Europe is preparing for a harsh winter. The war in Ukraine has accentuated a serious energy crisis that began at the end of 2021 and has caused a significant increase in fuel prices worldwide. However, the situation on the Old Continent is particularly complicated as the sanctions imposed on Russia for the invasion have caused President Vladimir Putin to turn off the gas tap to the continent on the eve of autumn.
Against this backdrop, European countries are trying to find alternatives to Russian gas. Qatar, Azerbaijan and Norway are some of the nations that have emerged as possible new gas suppliers to the continent. Likewise, and with the aim of seeking new energy allies, the President of the European Council, Charles Michel, has travelled to Algeria, a country with large gas reserves.
As Michel announced on his Twitter account, this visit was aimed at "strengthening cooperation with the European Union". "Regional stability and security, energy, trade and prosperity are our common objectives," he added.
During his trip to Algiers, the European leader met with Algerian President Abdelmajid Tebboune and Foreign Minister Ramtane Lamamra. After one of the meetings, Michel said that Algeria was a "loyal and reliable" energy partner for the EU.
Before Michel, another European leader travelled to Algeria with an eye on gas. In July, former Italian Prime Minister Mario Draghi agreed a $4 billion gas deal with Algiers after several previous visits to the country.
Recently, French President Emmanuel Macron also visited Algiers. Although this trip was aimed at repairing ties between the two countries, gas also played a key role. The French president thanked the North African country for increasing gas supplies through the Italian Transmed pipeline, an aspect that, in Macron's words, "is a question of European solidarity".

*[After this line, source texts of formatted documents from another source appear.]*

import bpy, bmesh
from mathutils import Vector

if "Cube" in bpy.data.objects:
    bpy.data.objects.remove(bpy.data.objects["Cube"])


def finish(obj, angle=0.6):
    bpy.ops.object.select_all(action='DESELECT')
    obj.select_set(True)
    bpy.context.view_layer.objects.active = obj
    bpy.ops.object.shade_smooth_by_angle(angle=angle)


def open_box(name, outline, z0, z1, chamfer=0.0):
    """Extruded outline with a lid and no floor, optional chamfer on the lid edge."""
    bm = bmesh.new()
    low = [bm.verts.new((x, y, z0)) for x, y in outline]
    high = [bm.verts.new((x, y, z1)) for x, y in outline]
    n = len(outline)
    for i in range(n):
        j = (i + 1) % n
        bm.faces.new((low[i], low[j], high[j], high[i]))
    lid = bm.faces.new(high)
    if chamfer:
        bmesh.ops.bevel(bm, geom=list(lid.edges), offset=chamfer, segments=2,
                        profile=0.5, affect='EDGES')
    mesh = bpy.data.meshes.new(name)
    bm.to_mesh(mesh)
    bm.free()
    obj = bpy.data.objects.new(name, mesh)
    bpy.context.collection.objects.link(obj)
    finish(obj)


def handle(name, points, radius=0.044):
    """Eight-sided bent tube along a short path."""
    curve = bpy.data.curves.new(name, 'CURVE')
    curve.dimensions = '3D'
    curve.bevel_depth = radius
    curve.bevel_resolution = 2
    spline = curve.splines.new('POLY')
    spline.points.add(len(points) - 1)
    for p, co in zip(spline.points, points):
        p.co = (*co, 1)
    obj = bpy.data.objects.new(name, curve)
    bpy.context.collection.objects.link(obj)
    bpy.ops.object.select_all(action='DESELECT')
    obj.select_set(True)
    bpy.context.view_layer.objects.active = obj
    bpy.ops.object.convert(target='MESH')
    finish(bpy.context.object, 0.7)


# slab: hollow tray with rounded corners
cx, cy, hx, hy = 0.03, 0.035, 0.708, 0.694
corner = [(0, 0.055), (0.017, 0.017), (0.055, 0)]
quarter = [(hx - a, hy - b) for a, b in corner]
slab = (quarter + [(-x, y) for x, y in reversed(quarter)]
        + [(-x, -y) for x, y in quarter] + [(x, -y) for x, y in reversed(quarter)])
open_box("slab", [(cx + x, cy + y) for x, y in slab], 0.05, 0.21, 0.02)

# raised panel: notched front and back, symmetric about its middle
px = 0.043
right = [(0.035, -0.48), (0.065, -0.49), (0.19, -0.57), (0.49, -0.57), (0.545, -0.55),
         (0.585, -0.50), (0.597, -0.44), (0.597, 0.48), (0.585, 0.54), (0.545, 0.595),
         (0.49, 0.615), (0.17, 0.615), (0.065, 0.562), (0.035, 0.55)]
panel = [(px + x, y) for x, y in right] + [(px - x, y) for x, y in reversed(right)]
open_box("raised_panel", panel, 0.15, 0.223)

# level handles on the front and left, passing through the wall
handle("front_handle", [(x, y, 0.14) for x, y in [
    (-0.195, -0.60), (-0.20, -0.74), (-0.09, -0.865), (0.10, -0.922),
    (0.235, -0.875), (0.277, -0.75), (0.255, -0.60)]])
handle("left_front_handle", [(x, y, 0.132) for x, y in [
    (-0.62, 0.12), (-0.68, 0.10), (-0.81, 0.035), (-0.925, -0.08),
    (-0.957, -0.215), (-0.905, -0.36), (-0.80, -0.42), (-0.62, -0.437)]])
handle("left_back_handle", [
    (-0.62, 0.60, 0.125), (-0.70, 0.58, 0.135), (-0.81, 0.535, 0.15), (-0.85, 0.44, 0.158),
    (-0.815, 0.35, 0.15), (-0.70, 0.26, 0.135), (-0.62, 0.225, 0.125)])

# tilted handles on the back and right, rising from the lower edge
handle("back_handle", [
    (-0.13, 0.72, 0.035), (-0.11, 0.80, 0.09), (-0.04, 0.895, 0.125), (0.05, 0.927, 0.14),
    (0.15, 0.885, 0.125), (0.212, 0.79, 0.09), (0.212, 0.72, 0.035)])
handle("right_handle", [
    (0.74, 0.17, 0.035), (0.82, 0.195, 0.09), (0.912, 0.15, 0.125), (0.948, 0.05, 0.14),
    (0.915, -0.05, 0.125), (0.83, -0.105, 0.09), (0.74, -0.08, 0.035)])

Despite the fact that many European countries are betting on Algeria, some analysts question Algeria's commitment in this regard due to "technical and political" reasons, according to a report by the Middle East Economic Survey published by Al-Arab. According to the document, total Algerian natural gas exports fell by 18% during the first half of 2022.
In addition, the Arab newspaper recalls the breakdown of the Medgaz pipeline in July. A problem which, according to Al-Arab, is due to "poor maintenance and obsolete equipment". This pipeline supplies gas to Spain, a country with which Algeria is currently engaged in a diplomatic crisis.
Shortly after the government of Pedro Sánchez endorsed Morocco's plan for Western Sahara, Algeria recalled its ambassador to Madrid for consultations, froze the Treaty of Friendship, Good Neighbourliness and Cooperation with Spain and threatened to raise the price of gas.
For this reason, many experts fear that Tebboune's government will use gas to exert political pressure on Europe, something that Russia used to do. As Dalia Ghanem, an analyst at the European Union's Institute for Security Studies, told Al-Arab, Algeria "intends to strengthen its role in the region to become a leading country in Africa", especially to "defend its position against Morocco
On the other hand, Algeria is Russia's main ally in the region, making it "illogical" to depend on Algiers for energy, experts tell Al-Arab. Algiers and Moscow have had a close relationship for decades. The invasion of Ukraine has not dampened these strong ties. Indeed, since the war began, the Algerian army has participated in Russian military exercises, Algeria's chief of staff, Said Chengriha, has taken part in a conference on international security organised by Moscow, and the Tebboune government has hosted Russian Foreign Minister Sergei Lavrov.